== ASSIGNED TASK ==
Only the lines from the start of the data through the one containing "grey.use_nodes = True" belong in your answer; return them exactly.

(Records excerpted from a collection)
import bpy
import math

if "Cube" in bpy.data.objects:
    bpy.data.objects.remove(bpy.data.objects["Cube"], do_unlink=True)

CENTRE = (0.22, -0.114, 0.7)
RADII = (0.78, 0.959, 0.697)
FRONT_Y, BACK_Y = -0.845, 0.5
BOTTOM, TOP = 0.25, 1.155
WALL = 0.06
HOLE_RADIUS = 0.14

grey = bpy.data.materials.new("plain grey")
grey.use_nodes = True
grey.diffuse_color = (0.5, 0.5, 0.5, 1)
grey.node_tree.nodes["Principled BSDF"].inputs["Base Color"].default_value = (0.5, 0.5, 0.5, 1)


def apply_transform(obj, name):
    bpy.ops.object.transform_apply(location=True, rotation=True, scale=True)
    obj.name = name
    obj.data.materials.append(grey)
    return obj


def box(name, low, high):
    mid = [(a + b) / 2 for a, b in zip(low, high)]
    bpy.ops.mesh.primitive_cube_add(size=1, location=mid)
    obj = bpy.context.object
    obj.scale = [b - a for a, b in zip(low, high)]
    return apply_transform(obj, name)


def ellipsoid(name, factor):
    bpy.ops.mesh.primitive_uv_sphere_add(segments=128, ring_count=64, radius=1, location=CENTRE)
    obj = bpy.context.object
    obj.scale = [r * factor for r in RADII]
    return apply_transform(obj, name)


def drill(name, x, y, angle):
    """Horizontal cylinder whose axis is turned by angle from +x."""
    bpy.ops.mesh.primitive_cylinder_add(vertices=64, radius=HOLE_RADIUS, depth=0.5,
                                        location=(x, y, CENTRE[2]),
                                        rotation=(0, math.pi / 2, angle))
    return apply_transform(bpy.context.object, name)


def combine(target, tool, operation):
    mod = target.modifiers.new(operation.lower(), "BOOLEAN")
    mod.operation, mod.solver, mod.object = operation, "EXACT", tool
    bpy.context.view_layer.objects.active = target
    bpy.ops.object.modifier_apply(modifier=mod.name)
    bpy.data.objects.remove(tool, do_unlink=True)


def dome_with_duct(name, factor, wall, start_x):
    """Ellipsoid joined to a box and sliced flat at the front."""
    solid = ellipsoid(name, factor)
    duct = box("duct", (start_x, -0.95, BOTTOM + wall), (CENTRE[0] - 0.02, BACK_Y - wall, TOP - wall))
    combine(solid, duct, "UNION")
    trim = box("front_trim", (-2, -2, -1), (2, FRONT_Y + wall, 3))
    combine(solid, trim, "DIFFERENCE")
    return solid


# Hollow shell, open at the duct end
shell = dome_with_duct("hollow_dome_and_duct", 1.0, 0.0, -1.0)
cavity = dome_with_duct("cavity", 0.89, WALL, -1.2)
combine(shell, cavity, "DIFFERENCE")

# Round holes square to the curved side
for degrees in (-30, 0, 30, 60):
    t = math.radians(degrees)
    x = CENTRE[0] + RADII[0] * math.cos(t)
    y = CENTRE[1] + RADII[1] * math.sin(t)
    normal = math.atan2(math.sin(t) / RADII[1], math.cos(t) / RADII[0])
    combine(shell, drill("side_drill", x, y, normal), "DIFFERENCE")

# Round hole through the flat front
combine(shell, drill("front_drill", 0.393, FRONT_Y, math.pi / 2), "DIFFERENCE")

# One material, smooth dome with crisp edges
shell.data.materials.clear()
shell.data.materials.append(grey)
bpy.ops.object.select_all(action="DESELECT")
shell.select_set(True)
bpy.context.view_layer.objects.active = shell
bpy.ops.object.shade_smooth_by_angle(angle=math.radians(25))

== TASK OUTPUT ==
import bpy
import math

if "Cube" in bpy.data.objects:
    bpy.data.objects.remove(bpy.data.objects["Cube"], do_unlink=True)

CENTRE = (0.22, -0.114, 0.7)
RADII = (0.78, 0.959, 0.697)
FRONT_Y, BACK_Y = -0.845, 0.5
BOTTOM, TOP = 0.25, 1.155
WALL = 0.06
HOLE_RADIUS = 0.14

grey = bpy.data.materials.new("plain grey")
grey.use_nodes = True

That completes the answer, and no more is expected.